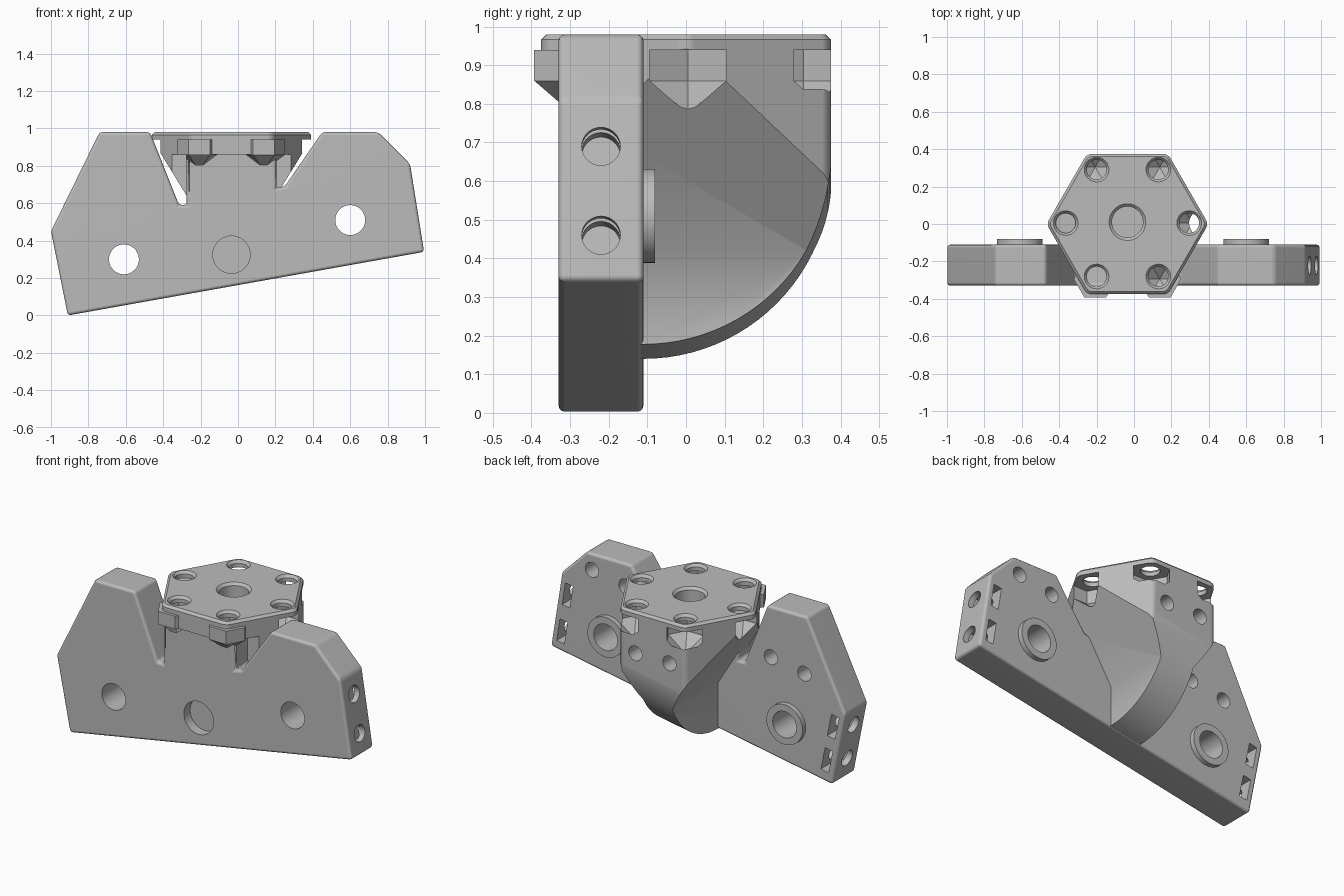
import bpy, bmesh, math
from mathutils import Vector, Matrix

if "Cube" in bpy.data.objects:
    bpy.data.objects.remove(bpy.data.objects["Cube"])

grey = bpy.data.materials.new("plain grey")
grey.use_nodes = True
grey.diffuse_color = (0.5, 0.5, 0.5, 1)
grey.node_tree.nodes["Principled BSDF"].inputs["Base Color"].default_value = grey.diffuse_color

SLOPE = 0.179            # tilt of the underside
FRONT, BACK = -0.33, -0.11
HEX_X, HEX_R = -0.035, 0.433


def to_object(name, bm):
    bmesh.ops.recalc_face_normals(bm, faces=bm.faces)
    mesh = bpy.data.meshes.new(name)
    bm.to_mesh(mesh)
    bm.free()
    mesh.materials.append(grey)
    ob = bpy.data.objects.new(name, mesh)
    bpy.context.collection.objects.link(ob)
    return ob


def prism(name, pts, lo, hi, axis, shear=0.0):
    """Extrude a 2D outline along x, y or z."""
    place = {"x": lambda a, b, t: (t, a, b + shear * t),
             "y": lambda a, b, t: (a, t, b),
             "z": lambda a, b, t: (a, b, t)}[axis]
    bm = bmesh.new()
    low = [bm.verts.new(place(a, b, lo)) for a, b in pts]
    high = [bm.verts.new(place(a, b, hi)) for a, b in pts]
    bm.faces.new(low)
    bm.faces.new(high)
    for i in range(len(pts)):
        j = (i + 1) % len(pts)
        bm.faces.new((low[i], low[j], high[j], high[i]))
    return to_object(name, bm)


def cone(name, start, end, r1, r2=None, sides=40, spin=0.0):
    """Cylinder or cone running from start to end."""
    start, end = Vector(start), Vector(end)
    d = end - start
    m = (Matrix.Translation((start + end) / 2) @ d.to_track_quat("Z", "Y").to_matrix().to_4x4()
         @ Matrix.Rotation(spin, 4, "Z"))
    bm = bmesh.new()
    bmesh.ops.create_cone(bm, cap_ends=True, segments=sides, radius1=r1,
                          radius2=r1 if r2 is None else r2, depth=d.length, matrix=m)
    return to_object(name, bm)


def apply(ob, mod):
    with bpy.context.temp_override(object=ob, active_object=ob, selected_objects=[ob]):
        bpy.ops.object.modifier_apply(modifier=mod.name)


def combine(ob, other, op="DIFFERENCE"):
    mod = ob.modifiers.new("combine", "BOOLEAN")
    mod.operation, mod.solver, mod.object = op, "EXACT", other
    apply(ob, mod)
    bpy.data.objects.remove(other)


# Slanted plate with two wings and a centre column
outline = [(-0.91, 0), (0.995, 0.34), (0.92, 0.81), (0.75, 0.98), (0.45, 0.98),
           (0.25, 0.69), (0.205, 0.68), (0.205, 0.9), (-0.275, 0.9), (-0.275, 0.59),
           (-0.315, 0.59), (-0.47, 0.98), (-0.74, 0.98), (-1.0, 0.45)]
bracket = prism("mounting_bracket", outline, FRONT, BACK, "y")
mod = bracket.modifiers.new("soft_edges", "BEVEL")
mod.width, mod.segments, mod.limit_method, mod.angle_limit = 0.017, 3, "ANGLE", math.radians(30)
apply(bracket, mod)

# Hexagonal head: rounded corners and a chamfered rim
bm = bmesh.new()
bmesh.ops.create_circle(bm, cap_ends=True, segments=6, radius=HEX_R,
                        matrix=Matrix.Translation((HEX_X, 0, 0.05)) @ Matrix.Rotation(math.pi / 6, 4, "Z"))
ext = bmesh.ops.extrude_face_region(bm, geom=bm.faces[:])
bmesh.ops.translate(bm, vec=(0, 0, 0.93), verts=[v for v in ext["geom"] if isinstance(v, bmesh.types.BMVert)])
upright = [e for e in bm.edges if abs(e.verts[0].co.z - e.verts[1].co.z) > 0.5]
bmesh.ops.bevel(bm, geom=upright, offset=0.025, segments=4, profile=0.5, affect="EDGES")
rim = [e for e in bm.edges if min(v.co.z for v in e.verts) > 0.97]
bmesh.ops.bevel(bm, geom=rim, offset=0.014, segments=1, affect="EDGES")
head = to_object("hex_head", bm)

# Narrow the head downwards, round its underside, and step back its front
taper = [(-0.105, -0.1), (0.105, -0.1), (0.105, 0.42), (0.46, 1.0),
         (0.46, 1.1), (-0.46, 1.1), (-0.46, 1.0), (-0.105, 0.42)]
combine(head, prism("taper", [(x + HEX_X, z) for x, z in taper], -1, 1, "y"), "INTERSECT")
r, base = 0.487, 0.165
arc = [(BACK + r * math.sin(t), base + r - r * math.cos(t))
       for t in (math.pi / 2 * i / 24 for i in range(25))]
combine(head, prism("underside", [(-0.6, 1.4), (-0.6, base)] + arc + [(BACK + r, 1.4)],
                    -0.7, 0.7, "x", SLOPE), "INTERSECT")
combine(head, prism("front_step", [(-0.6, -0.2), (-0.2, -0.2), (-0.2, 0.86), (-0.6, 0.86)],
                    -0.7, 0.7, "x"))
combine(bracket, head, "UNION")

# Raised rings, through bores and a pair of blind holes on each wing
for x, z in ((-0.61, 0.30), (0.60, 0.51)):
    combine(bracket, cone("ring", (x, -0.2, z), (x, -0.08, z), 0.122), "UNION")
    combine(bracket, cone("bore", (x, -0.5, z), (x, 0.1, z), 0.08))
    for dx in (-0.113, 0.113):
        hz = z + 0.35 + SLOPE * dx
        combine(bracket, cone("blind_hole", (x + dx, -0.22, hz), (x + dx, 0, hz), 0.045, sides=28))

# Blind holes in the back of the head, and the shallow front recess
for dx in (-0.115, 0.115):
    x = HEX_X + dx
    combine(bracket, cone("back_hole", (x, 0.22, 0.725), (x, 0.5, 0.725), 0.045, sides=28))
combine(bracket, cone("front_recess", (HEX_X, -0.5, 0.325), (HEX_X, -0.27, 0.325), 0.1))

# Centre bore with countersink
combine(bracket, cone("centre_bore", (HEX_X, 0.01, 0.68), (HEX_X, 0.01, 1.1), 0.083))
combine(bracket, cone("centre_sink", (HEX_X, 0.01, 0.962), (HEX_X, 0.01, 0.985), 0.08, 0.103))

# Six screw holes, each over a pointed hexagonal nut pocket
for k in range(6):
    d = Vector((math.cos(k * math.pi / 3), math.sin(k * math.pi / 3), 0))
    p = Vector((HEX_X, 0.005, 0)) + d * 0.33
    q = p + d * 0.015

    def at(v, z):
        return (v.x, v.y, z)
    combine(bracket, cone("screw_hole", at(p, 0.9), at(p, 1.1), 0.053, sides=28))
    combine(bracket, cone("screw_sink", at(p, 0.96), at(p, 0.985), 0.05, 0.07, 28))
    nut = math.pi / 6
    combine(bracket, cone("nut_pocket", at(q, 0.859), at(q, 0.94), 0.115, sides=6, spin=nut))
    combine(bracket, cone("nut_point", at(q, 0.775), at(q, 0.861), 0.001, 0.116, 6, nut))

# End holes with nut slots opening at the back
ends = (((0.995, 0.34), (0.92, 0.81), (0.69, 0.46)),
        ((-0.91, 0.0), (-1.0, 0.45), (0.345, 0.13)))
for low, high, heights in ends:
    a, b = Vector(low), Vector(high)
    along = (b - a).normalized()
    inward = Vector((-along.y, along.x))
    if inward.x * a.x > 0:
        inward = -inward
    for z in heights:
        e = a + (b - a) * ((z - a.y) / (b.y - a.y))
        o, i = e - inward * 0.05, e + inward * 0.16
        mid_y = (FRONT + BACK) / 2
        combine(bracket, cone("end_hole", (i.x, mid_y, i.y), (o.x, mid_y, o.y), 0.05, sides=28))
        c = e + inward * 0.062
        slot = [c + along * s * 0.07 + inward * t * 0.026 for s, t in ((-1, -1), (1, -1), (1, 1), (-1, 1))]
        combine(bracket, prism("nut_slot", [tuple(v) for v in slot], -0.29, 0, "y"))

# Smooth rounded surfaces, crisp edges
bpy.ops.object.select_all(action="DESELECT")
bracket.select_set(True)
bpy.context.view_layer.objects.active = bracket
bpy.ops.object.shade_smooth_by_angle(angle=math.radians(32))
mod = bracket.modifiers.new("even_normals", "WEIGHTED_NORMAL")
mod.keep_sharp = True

What needs to be done
Return only the part of the records above that opens with the line containing "a, b + shear" and closes with the line containing "mod.operation, mod.solver, mod.object", ends included.

Response to the exercise
    place = {"x": lambda a, b, t: (t, a, b + shear * t),
             "y": lambda a, b, t: (a, t, b),
             "z": lambda a, b, t: (a, b, t)}[axis]
    bm = bmesh.new()
    low = [bm.verts.new(place(a, b, lo)) for a, b in pts]
    high = [bm.verts.new(place(a, b, hi)) for a, b in pts]
    bm.faces.new(low)
    bm.faces.new(high)
    for i in range(len(pts)):
        j = (i + 1) % len(pts)
        bm.faces.new((low[i], low[j], high[j], high[i]))
    return to_object(name, bm)


def cone(name, start, end, r1, r2=None, sides=40, spin=0.0):
    """Cylinder or cone running from start to end."""
    start, end = Vector(start), Vector(end)
    d = end - start
    m = (Matrix.Translation((start + end) / 2) @ d.to_track_quat("Z", "Y").to_matrix().to_4x4()
         @ Matrix.Rotation(spin, 4, "Z"))
    bm = bmesh.new()
    bmesh.ops.create_cone(bm, cap_ends=True, segments=sides, radius1=r1,
                          radius2=r1 if r2 is None else r2, depth=d.length, matrix=m)
    return to_object(name, bm)


def apply(ob, mod):
    with bpy.context.temp_override(object=ob, active_object=ob, selected_objects=[ob]):
        bpy.ops.object.modifier_apply(modifier=mod.name)


def combine(ob, other, op="DIFFERENCE"):
    mod = ob.modifiers.new("combine", "BOOLEAN")
    mod.operation, mod.solver, mod.object = op, "EXACT", other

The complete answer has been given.